▸ Work task
Go over the data and keep only the lines that include "holes".

------------------------------------------------------------------------

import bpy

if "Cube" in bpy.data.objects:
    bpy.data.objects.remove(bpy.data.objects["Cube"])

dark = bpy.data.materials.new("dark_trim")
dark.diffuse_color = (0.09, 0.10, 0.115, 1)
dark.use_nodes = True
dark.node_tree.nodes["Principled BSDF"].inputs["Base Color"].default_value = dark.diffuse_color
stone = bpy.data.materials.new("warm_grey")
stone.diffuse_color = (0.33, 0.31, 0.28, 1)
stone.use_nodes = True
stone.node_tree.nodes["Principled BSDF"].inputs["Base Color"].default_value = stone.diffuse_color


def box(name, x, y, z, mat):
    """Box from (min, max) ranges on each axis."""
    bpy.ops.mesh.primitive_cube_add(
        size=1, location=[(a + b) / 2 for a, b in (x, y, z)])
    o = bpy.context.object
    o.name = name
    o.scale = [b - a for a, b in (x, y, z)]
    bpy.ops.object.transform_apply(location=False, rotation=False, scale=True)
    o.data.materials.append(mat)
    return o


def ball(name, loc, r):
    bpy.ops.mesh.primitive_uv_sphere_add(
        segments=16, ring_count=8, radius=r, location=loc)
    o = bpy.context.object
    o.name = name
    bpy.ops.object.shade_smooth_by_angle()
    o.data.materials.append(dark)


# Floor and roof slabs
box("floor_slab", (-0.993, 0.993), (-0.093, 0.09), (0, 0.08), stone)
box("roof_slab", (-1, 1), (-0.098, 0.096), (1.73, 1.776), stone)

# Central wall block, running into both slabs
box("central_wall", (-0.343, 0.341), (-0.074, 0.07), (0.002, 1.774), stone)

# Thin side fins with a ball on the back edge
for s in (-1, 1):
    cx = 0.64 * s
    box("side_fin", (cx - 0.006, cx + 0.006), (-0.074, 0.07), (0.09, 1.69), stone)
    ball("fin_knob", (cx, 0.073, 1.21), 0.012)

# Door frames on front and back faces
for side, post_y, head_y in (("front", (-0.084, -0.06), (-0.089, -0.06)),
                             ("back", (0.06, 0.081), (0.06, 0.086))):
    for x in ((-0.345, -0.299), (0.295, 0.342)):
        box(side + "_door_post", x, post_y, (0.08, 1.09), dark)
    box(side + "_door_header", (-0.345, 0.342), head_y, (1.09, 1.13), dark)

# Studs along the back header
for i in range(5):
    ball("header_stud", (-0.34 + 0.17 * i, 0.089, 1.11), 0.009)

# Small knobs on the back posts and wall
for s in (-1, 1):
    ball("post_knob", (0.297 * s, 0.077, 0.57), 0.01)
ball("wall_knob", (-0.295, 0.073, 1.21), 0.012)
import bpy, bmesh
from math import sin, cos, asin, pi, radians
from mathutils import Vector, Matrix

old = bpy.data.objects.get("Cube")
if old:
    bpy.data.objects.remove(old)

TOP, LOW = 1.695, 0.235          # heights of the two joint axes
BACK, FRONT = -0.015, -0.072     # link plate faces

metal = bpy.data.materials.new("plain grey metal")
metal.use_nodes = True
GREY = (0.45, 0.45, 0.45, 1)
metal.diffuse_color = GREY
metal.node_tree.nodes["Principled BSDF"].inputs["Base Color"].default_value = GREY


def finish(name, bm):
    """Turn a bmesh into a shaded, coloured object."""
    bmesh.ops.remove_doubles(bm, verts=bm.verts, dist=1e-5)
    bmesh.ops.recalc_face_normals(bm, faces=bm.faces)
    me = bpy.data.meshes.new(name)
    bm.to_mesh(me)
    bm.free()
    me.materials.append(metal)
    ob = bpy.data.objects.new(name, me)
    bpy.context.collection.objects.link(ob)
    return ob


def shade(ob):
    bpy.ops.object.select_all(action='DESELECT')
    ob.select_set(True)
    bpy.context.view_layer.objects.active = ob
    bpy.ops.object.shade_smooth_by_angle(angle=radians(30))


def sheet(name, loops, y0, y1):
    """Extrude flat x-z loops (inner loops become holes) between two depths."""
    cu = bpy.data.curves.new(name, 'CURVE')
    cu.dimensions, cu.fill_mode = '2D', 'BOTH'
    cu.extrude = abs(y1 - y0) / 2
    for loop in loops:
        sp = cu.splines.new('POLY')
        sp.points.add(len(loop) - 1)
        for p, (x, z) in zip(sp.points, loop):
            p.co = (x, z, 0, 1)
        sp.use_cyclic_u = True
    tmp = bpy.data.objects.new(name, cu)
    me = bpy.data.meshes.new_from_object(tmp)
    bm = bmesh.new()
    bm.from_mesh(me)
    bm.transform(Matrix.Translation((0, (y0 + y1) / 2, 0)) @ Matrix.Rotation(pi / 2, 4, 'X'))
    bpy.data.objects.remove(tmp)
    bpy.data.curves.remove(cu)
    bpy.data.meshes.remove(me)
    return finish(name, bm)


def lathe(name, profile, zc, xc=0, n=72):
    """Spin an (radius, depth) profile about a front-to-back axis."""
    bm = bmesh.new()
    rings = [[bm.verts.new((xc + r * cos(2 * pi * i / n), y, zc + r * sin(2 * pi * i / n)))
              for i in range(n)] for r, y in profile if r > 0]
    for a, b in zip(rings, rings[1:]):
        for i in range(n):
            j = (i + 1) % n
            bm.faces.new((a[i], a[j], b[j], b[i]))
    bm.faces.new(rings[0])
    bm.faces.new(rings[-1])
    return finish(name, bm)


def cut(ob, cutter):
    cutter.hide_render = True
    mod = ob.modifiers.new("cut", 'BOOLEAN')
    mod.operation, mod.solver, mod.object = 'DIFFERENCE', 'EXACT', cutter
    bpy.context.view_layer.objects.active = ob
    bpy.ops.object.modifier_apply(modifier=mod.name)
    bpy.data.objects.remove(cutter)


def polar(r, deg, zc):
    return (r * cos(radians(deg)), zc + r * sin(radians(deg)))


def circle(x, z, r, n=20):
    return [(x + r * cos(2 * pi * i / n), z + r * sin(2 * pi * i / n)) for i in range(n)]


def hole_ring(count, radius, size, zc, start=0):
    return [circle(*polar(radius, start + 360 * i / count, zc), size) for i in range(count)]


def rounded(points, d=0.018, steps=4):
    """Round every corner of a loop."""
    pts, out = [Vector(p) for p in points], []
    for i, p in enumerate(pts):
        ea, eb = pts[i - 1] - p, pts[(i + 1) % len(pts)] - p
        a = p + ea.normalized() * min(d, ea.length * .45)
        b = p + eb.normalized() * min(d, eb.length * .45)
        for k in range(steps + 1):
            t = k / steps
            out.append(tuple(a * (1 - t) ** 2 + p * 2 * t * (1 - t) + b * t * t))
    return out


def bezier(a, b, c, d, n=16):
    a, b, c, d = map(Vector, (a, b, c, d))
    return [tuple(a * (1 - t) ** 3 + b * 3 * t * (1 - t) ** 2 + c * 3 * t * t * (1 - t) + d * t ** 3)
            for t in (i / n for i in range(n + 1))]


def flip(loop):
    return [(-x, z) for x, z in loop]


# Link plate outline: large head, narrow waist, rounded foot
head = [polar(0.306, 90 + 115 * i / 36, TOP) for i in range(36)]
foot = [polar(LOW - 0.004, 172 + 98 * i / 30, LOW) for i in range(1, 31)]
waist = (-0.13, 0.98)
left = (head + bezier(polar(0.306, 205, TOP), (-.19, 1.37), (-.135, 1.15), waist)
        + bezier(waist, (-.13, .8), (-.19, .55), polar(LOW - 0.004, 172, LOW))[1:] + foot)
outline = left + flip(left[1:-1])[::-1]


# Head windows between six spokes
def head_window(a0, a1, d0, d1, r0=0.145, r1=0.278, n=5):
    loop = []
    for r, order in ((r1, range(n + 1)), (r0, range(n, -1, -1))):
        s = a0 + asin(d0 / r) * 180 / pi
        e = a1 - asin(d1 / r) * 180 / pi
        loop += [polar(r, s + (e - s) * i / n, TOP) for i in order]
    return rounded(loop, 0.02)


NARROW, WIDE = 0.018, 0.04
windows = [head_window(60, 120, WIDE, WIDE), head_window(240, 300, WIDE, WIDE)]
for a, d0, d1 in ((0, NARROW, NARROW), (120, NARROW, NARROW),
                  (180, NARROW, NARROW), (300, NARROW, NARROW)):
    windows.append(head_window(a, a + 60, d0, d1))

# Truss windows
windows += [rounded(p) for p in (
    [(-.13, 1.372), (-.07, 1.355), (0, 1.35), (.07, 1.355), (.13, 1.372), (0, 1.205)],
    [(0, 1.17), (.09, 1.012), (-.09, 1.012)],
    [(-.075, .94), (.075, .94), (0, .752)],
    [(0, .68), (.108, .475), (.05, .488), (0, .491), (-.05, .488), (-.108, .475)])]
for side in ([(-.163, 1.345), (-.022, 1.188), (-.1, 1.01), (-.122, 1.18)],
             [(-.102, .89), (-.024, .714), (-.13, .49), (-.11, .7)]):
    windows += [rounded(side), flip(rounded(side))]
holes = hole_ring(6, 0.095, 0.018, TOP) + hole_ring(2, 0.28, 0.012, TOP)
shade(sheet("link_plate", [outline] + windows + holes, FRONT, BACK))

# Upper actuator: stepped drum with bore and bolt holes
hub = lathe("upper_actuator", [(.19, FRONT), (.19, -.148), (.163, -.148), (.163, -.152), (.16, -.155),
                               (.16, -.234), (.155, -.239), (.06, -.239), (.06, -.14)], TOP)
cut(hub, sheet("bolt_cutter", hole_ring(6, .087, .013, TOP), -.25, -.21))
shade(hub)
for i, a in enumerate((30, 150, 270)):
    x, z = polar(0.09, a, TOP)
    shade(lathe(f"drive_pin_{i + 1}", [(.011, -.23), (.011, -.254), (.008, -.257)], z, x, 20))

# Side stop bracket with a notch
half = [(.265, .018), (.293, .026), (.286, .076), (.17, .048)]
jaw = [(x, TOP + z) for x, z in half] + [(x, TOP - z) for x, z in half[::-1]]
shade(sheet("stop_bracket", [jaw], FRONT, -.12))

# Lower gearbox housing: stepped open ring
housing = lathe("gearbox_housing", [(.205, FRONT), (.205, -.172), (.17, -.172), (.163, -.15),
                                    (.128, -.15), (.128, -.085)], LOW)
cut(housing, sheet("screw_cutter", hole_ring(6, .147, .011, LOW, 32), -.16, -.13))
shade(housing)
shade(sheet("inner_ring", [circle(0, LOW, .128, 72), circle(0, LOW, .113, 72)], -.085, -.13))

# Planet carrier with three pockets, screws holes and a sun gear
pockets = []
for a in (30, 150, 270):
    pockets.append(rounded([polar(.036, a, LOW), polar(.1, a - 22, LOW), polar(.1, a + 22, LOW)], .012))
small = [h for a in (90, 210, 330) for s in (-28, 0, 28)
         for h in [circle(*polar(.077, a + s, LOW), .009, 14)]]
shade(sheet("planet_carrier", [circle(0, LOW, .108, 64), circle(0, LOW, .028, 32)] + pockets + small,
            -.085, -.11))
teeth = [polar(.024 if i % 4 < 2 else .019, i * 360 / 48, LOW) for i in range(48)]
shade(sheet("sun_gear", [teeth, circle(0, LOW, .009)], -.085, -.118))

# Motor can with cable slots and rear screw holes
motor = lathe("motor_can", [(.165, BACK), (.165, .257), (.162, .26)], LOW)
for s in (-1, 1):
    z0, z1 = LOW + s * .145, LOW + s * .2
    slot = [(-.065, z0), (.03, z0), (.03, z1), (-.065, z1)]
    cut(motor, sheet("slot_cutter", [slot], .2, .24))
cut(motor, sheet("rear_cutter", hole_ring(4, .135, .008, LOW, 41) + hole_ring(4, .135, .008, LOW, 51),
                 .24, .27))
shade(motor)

------------------------------------------------------------------------

▸ Response
    """Extrude flat x-z loops (inner loops become holes) between two depths."""
holes = hole_ring(6, 0.095, 0.018, TOP) + hole_ring(2, 0.28, 0.012, TOP)
shade(sheet("link_plate", [outline] + windows + holes, FRONT, BACK))
# Upper actuator: stepped drum with bore and bolt holes
# Planet carrier with three pockets, screws holes and a sun gear
# Motor can with cable slots and rear screw holes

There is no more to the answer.